A year ago, researchers at Unanimous AI asked a group of users a very simple question: Which of these five deserving woman should be represented on the $20 bill? As you can see, each candidate received some consideration, but the group quickly arrived at an answer.


It seems the swarm was on to something. Yesterday the Treasury Department announced that, following a groundswell of support for Tubman, the abolitionist would be replacing Andrew Jackson on the $20 bill over the new few years.

But how do those same voters feel now that the transition is to be made real? To find out, researchers once again turned to Swarm Intelligence to reveal the collective sentiment of the general public. Unlike polls, where everyone responds in isolation, swarms are real-time systems where the participants “think together” to converge upon a unified response that best reflect reflects the collective perspective.


One year later, UNU users once again felt that Tubman was a correct choice for the $20 bill. Moreover, they seemed to have little love lost for Andrew Jackson, who has been relegated to the back of the bill. Public sentiment seems to have turned on the former slave owner, at least according to UNU.


All of which seems to point to a clear acceptance of Tubman on the $20. And yet, one final question asked of the group reveals an interesting preference.

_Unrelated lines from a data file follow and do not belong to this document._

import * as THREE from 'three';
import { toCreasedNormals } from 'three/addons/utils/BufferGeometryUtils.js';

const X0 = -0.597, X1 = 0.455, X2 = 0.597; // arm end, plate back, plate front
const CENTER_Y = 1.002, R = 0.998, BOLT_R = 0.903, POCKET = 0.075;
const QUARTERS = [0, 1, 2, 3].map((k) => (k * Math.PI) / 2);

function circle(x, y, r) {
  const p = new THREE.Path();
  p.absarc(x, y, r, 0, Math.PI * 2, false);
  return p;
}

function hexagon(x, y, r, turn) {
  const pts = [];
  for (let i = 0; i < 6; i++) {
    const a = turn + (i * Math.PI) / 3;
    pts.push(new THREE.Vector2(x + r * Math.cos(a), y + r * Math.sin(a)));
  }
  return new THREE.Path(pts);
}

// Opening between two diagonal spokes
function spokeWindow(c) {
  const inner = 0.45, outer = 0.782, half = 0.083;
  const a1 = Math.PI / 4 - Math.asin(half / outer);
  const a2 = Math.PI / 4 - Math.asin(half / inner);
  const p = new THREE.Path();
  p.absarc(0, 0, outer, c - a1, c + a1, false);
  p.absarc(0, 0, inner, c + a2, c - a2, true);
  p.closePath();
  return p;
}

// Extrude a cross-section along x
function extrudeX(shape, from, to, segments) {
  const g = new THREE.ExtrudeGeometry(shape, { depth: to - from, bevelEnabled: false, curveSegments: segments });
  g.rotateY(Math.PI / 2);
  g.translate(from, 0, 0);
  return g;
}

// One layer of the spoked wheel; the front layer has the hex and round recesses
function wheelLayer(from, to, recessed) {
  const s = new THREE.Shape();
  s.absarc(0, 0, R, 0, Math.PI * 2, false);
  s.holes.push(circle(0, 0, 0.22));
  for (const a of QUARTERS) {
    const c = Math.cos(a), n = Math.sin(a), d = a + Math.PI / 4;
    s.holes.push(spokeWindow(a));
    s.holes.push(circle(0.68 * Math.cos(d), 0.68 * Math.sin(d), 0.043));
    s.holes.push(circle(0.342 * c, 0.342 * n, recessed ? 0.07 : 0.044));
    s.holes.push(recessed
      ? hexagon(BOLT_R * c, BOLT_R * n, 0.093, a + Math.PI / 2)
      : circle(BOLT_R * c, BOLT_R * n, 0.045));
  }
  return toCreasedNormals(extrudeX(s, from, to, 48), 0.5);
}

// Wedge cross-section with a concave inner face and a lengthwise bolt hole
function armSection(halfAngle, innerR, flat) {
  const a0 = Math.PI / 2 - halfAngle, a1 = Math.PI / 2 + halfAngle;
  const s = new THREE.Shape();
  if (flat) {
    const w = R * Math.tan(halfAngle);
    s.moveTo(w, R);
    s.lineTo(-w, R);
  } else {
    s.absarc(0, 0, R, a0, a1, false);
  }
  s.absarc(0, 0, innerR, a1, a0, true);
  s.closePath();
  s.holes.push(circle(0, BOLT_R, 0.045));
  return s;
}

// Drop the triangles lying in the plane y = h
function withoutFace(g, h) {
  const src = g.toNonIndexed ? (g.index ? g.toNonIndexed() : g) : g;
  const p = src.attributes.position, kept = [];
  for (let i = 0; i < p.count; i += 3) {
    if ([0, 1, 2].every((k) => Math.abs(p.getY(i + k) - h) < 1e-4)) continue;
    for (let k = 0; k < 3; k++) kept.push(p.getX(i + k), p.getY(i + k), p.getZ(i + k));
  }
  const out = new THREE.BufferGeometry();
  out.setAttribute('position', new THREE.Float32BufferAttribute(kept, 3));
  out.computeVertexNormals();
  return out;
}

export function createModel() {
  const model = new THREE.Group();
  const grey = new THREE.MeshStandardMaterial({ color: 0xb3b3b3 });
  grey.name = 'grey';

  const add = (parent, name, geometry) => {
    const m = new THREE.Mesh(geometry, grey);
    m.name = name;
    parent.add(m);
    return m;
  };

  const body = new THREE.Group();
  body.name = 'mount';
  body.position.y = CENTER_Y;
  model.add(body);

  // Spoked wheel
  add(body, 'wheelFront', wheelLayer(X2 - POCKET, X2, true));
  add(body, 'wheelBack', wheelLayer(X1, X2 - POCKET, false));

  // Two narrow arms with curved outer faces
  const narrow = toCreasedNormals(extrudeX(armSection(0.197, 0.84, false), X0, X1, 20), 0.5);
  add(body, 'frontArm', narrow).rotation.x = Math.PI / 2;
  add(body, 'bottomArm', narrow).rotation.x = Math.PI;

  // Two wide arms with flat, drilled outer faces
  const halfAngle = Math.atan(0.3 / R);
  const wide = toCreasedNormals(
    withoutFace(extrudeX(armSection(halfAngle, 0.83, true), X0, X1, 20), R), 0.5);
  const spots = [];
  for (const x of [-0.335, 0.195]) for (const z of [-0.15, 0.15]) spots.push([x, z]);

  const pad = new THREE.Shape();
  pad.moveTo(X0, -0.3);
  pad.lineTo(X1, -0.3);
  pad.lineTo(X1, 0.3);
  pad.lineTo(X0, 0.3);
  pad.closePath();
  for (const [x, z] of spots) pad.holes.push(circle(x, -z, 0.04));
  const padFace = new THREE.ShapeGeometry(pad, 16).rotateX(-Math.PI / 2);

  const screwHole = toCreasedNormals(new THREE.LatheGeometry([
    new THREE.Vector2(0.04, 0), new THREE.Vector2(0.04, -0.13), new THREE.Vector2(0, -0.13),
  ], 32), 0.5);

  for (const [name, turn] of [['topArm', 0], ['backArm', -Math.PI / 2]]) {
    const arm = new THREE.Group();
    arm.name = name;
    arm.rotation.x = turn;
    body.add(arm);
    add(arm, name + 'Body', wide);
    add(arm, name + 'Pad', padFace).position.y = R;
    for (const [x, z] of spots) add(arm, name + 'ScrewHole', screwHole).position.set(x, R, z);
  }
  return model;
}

As you can see, despite fully supporting both Tubman’s placement on the $20 bill and Jackson’s removal, the group’s true preference would be to see historical landmarks on their currency. Given that this recent redesign represents the largest change to American currency since “dead Presidents” were installed in 1928, it seems unlikely that that will happen any time soon. And yet, if the Treasury is to learn anything from the waning support for Andrew Jackson, it might be that the safest choice would be to put the Grand Canyon on all American currency.

Beta testers of UNU are meeting up every night at 6pm to discuss the biggest issues of the day. If you’d like to try UNU and see what it’s like to think together, just drop us a line below and we’ll send you an invite. Or just come on by: UNU